Brief.
What lines below include the string "import"? Pick them out and copy them.
══ Source records
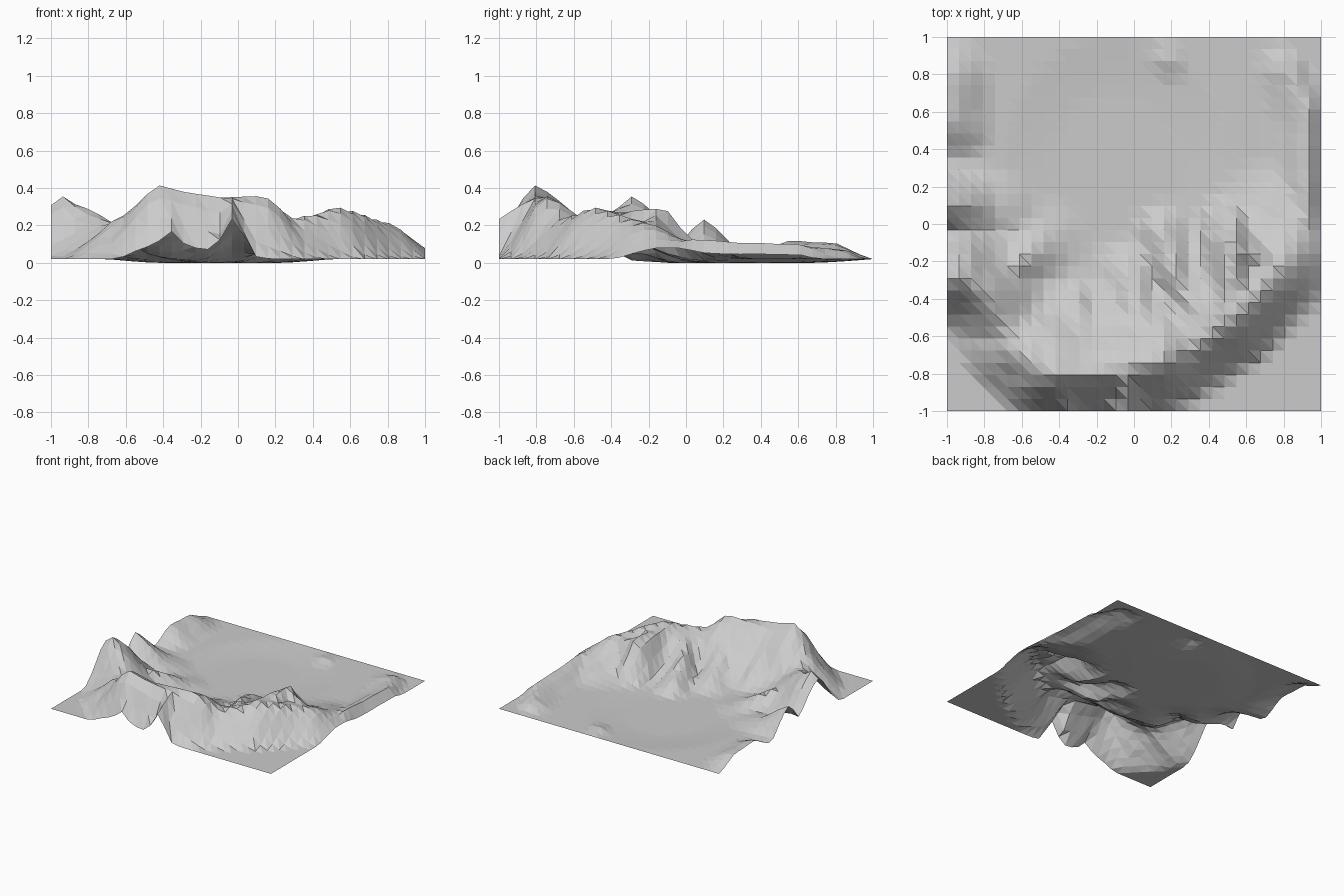
import bpy, bmesh, math
from mathutils import Vector, noise

N = 32          # vertices per side
BASE = 0.02     # height of the flat land

# Ridge crests: points (x, y, height), foot width on the left, foot width on the right
RIDGES = [
    # main front crest, curving round to the right side
    ([(-0.62, -0.70, 0.25), (-0.42, -0.81, 0.415), (-0.25, -0.81, 0.37),
      (0.13, -0.75, 0.36), (0.29, -0.68, 0.24), (0.55, -0.50, 0.30),
      (0.80, -0.23, 0.22), (0.86, -0.10, 0.14)], 0.50, 0.25),
    # left mountain and the saddle that joins it to the front crest
    ([(-1, -0.29, 0.31), (-0.935, -0.29, 0.355), (-0.81, -0.36, 0.29),
      (-0.65, -0.57, 0.2)], 0.36, 0.28),
    # spur of the left mountain
    ([(-0.75, -0.35, 0.22), (-0.42, -0.05, 0.045)], 0.2),
    # left edge hills
    ([(-1, 0.10, 0.235), (-0.72, 0.08, 0.06)], 0.22),
    ([(-0.97, 0.55, 0.125), (-0.98, 0.78, 0.11)], 0.22),
    # inner crest of the right mountain and its shoulder
    ([(0.50, -0.52, 0.30), (0.54, -0.12, 0.30), (0.54, -0.05, 0.20)], 0.22, 0.16),
    ([(0.54, -0.15, 0.27), (0.80, -0.23, 0.22)], 0.22),
    # small spur towards the basin
    ([(0.28, -0.40, 0.21), (0.15, -0.04, 0.10)], 0.16),
    # short spurs on the inner face
    ([(-0.30, -0.78, 0.37), (-0.30, -0.46, 0.14)], 0.18),
    ([(0.06, -0.78, 0.35), (-0.03, -0.25, 0.08)], 0.18),
    # low rim along the right edge
    ([(0.86, -0.10, 0.14), (0.935, 0.05, 0.12), (0.935, 0.60, 0.09),
      (0.84, 0.82, 0.08)], 0.20, 0.10),
    # buttresses on the front edge
    ([(-0.38, -0.81, 0.40), (-0.35, -1, 0.165)], 0.15),
    ([(-0.03, -0.81, 0.35), (-0.03, -1, 0.24)], 0.13),
]


def ridge_height(p, pts, wl, wr=None):
    """Height above the base given by the nearest part of one ridge."""
    wr = wr or wl
    best = 0
    for a, b in zip(pts, pts[1:]):
        a2, b2 = Vector(a[:2]), Vector(b[:2])
        d = b2 - a2
        t = min(1, max(0, (p - a2).dot(d) / d.length_squared))
        r = p - (a2 + d * t)
        dist = r.length
        side = (d.x * r.y - d.y * r.x) / (d.length * dist) if dist > 1e-6 else 0
        k = dist / (wr + (wl - wr) * (side + 1) / 2)
        if k < 1:
            h = a[2] + (b[2] - a[2]) * t - BASE
            best = max(best, h * (0.5 * (0.5 + 0.5 * math.cos(math.pi * k)) + 0.5 * (1 - k)))
    return best


def height(x, y):
    p = Vector((x, y))
    h = max(ridge_height(p, *r) for r in RIDGES)
    # gullies on the flanks, strongest low down
    h *= 1 + 0.28 * noise.noise(Vector((x * 6, y * 6, 3.0))) * max(0, 1 - h / 0.33)
    # small mound at the back
    h += max(0, 0.03 - 0.3 * (p - Vector((0.18, 0.87))).length)
    # shallow basin floor
    dip = 1 - ((x + 0.1) / 0.6) ** 2 - ((y - 0.3) / 0.7) ** 2
    return max(0, BASE + h - 0.03 * max(0, dip))


# Terrain sheet, triangulated along one diagonal
bm = bmesh.new()
grid = []
for j in range(N):
    y = -1 + 2 * j / (N - 1)
    row = []
    for i in range(N):
        x = -1 + 2 * i / (N - 1)
        row.append(bm.verts.new((x, y, height(x, y))))
    grid.append(row)
for j in range(N - 1):
    for i in range(N - 1):
        a, b = grid[j][i], grid[j][i + 1]
        c, d = grid[j + 1][i + 1], grid[j + 1][i]
        bm.faces.new((a, b, d))
        bm.faces.new((b, c, d))
mesh = bpy.data.meshes.new("mountain_terrain")
bm.to_mesh(mesh)
bm.free()
bpy.context.collection.objects.link(bpy.data.objects.new("mountain_terrain", mesh))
════
Answer to the problem.
import bpy, bmesh, math
from mathutils import Vector, noise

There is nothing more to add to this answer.